** Opening Supplied data block **

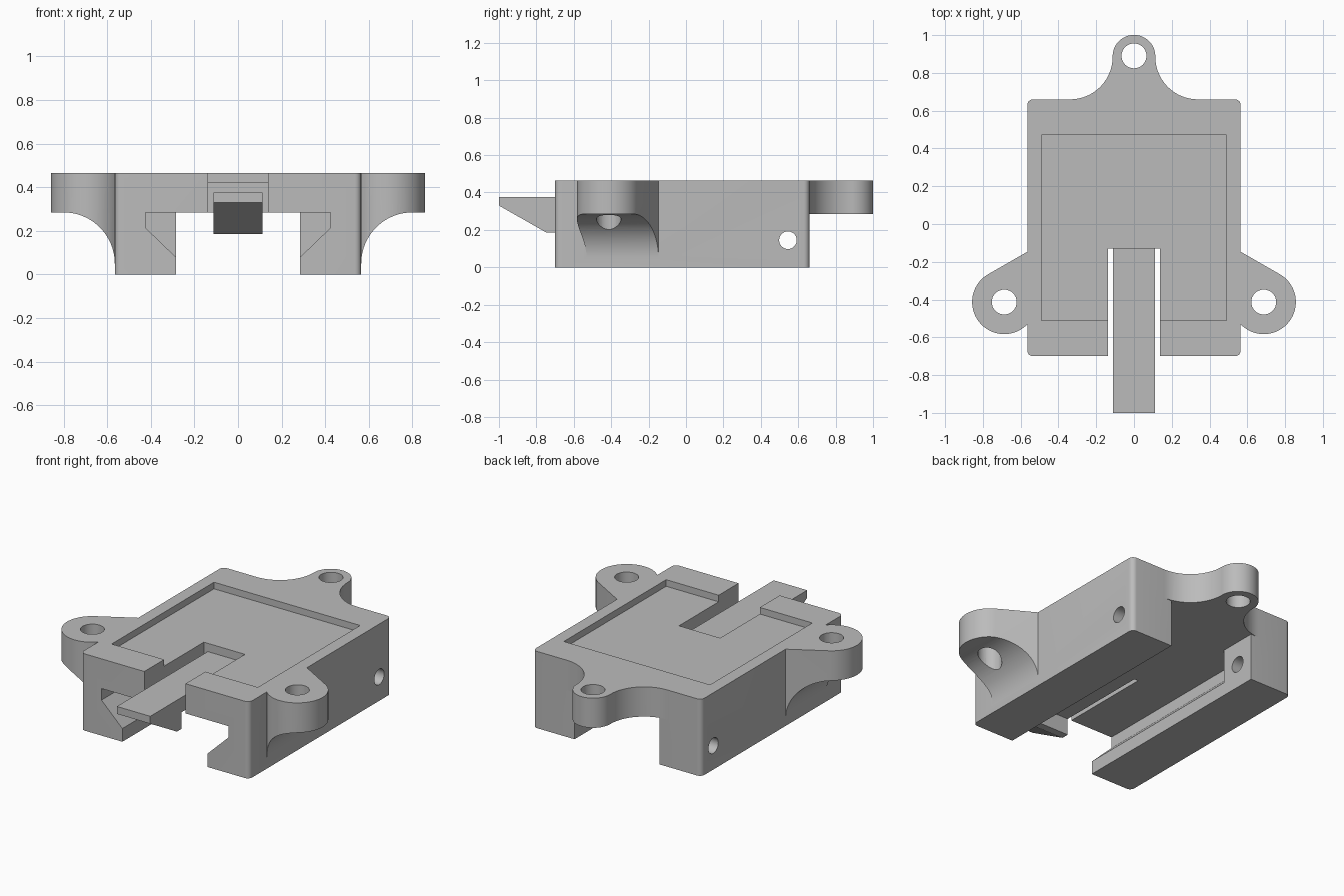
import bpy, bmesh
from math import sin, cos, radians

if "Cube" in bpy.data.objects:
    bpy.data.objects.remove(bpy.data.objects["Cube"])

grey = bpy.data.materials.new("plastic_grey")
grey.use_nodes = True
grey.diffuse_color = (0.5, 0.5, 0.5, 1)
grey.node_tree.nodes["Principled BSDF"].inputs["Base Color"].default_value = (0.5, 0.5, 0.5, 1)

SIDE, FRONT, BACK, TOP, DECK = 0.565, -0.7, 0.66, 0.465, 0.285


def arc(cx, cy, r, start, end, steps=20):
    angles = [radians(start + (end - start) * i / steps) for i in range(steps + 1)]
    return [(cx + r * cos(a), cy + r * sin(a)) for a in angles]


def rect(a0, b0, a1, b1):
    return [(a0, b0), (a1, b0), (a1, b1), (a0, b1)]


def flip(points):
    return [(-a, b) for a, b in reversed(points)]


def prism(name, points, axis, low, high):
    """Extrude a closed outline along x, y or z."""
    place = {"x": lambda a, b, h: (h, a, b),
             "y": lambda a, b, h: (a, h, b),
             "z": lambda a, b, h: (a, b, h)}[axis]
    bm = bmesh.new()
    rings = [[bm.verts.new(place(a, b, h)) for a, b in points] for h in (low, high)]
    bm.faces.new(rings[0])
    bm.faces.new(rings[1])
    n = len(points)
    for i in range(n):
        j = (i + 1) % n
        bm.faces.new((rings[0][i], rings[0][j], rings[1][j], rings[1][i]))
    bmesh.ops.recalc_face_normals(bm, faces=bm.faces)
    mesh = bpy.data.meshes.new(name)
    bm.to_mesh(mesh)
    bm.free()
    mesh.materials.append(grey)
    obj = bpy.data.objects.new(name, mesh)
    bpy.context.collection.objects.link(obj)
    return obj


def combine(target, other, operation):
    """Apply a boolean and remove the helper."""
    mod = target.modifiers.new("combine", "BOOLEAN")
    mod.operation, mod.object, mod.solver = operation, other, "EXACT"
    bpy.context.view_layer.objects.active = target
    bpy.ops.object.modifier_apply(modifier=mod.name)
    bpy.data.objects.remove(other)


def cut(name, points, axis, low, high):
    combine(body, prism(name, points, axis, low, high), "DIFFERENCE")


# Main block with rounded vertical corners
r = 0.03
outline = (arc(SIDE - r, BACK - r, r, 0, 90, 6) + arc(r - SIDE, BACK - r, r, 90, 180, 6)
           + arc(r - SIDE, FRONT + r, r, 180, 270, 6) + arc(SIDE - r, FRONT + r, r, 270, 360, 6))
body = prism("mount_body", outline, "z", 0, TOP)

# Side ears with curved gussets underneath
ear_x, ear_y, ear_r = 0.687, -0.413, 0.17
ear_plan = ([(0.53, -0.125), (SIDE, -0.147)]
            + arc(ear_x, ear_y, ear_r, 60, -135, 40) + [(0.53, -0.53)])
gusset = ([(0.53, 0.05)] + arc(0.8, 0.05, 0.235, 180, 90)
          + [(1, DECK), (1, TOP), (0.53, TOP)])
for mirrored in (False, True):
    shape = flip if mirrored else list
    ear = prism("ear", shape(ear_plan), "z", -0.1, 0.6)
    combine(ear, prism("gusset", shape(gusset), "y", -0.8, 0.2), "INTERSECT")
    combine(body, ear, "UNION")

# Back lug blended into the block by concave fillets
fillet = [(0.338, 0.62)] + arc(0.338, 0.885, 0.225, 270, 180)
lug = fillet + arc(0, 0.888, 0.113, 0, 180, 32) + flip(fillet)
combine(body, prism("lug", lug, "z", DECK, TOP), "UNION")

# Through channel, with undercut grooves that end at a rear stop
cut("channel", rect(-0.285, -0.1, 0.285, DECK), "y", -0.9, 0.9)
groove = [(0.285, 0.08), (0.425, 0.215), (0.425, DECK)]
cut("groove", groove + [(-a, b) for a, b in reversed(groove)], "y", -0.9, 0.43)

# Shallow top recess and front slot
cut("recess", rect(-0.49, -0.51, 0.49, 0.47), "z", 0.425, 0.6)
cut("slot", rect(-0.138, -0.9, 0.138, -0.13), "z", 0.2, 0.6)

# Screw holes and cross pin hole
for x, y in ((ear_x, ear_y), (-ear_x, ear_y), (0, 0.89)):
    cut("screw_hole", arc(x, y, 0.066, 0, 348.75, 31), "z", -0.1, 0.6)
cut("pin_hole", arc(0.545, 0.145, 0.047, 0, 348.75, 31), "x", -1, 1)

# Flexible latch arm with a wedge hook
latch = [(-0.1, DECK), (-0.1, 0.375), (-1, 0.375), (-1, 0.33),
         (-0.745, 0.185), (FRONT, 0.185), (FRONT, DECK)]
combine(body, prism("latch_arm", latch, "x", -0.112, 0.112), "UNION")

bpy.ops.object.select_all(action="DESELECT")
body.select_set(True)
bpy.context.view_layer.objects.active = body
bpy.ops.object.shade_smooth_by_angle(angle=radians(25))
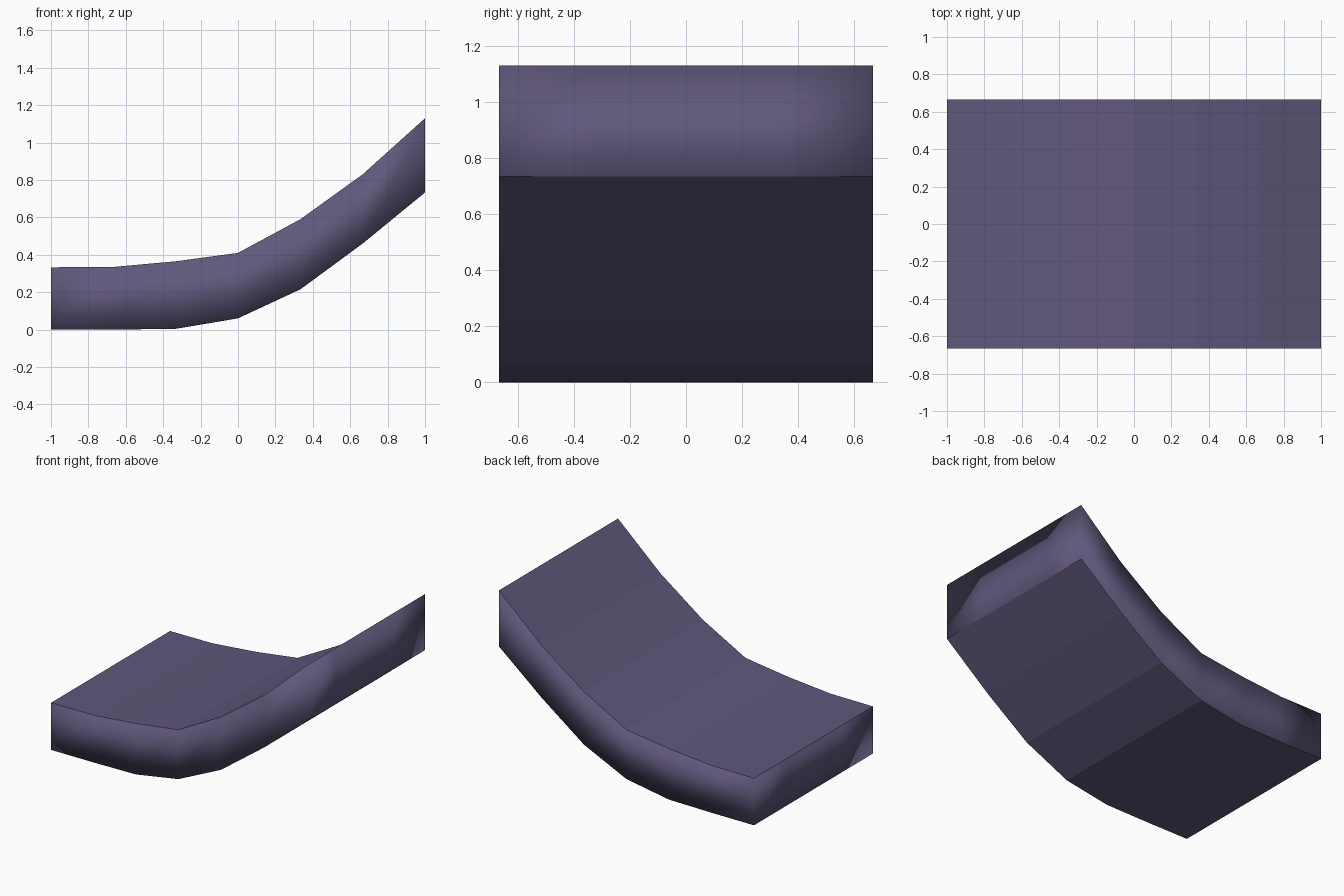
import bpy, bmesh

if "Cube" in bpy.data.objects:
    bpy.data.objects.remove(bpy.data.objects["Cube"])

# One flat colour for the whole piece
mat = bpy.data.materials.new("dusky purple")
mat.diffuse_color = (0.118, 0.097, 0.200, 1)
mat.use_nodes = True
mat.node_tree.nodes["Principled BSDF"].inputs["Base Color"].default_value = mat.diffuse_color

# Side profile: top and bottom heights at seven even steps along x
TOP = [0.333, 0.335, 0.365, 0.41, 0.59, 0.83, 1.13]
BOTTOM = [0.0, 0.0, 0.004, 0.06, 0.215, 0.46, 0.733]
HALF_WIDTH = 2 / 3

# Curved ramp slab: a 6 x 4 x 1 cell block bent to the profile
bm = bmesh.new()


def sheet(heights):
    """Grid of vertices following the heights along x."""
    return [[bm.verts.new((-1 + i / 3, -HALF_WIDTH + j / 3, z)) for j in range(5)]
            for i, z in enumerate(heights)]


def rim(grid):
    """Vertices around the outside of a sheet, in order."""
    return ([grid[i][0] for i in range(6)] + [grid[6][j] for j in range(4)]
            + [grid[i][4] for i in range(6, 0, -1)] + [grid[0][j] for j in range(4, 0, -1)])


top, bottom = sheet(TOP), sheet(BOTTOM)
for grid in (top, bottom):
    for i in range(6):
        for j in range(4):
            bm.faces.new((grid[i][j], grid[i + 1][j], grid[i + 1][j + 1], grid[i][j + 1]))
a, b = rim(top), rim(bottom)
for k in range(len(a)):
    n = (k + 1) % len(a)
    bm.faces.new((b[k], b[n], a[n], a[k]))
bmesh.ops.recalc_face_normals(bm, faces=bm.faces)
for f in bm.faces:
    f.smooth = True

mesh = bpy.data.meshes.new("curved_ramp")
bm.to_mesh(mesh)
bm.free()
mesh.materials.append(mat)
ramp = bpy.data.objects.new("curved_ramp", mesh)
bpy.context.collection.objects.link(ramp)

# Flat shading on top and underside, soft rounded shading around the sides
soft = [v.normal.copy() for v in mesh.vertices]
normals = [None] * len(mesh.loops)
for p in mesh.polygons:
    flat = p.normal.copy()
    for li in p.loop_indices:
        normals[li] = flat if abs(flat.z) > 0.1 else soft[mesh.loops[li].vertex_index]
mesh.normals_split_custom_set([tuple(n) for n in normals])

** Closing Supplied data block **

--- Work order ---
When a line in the records above holds "grey", that line is to be reported.

--- Task output ---
grey = bpy.data.materials.new("plastic_grey")
grey.use_nodes = True
grey.diffuse_color = (0.5, 0.5, 0.5, 1)
grey.node_tree.nodes["Principled BSDF"].inputs["Base Color"].default_value = (0.5, 0.5, 0.5, 1)
    mesh.materials.append(grey)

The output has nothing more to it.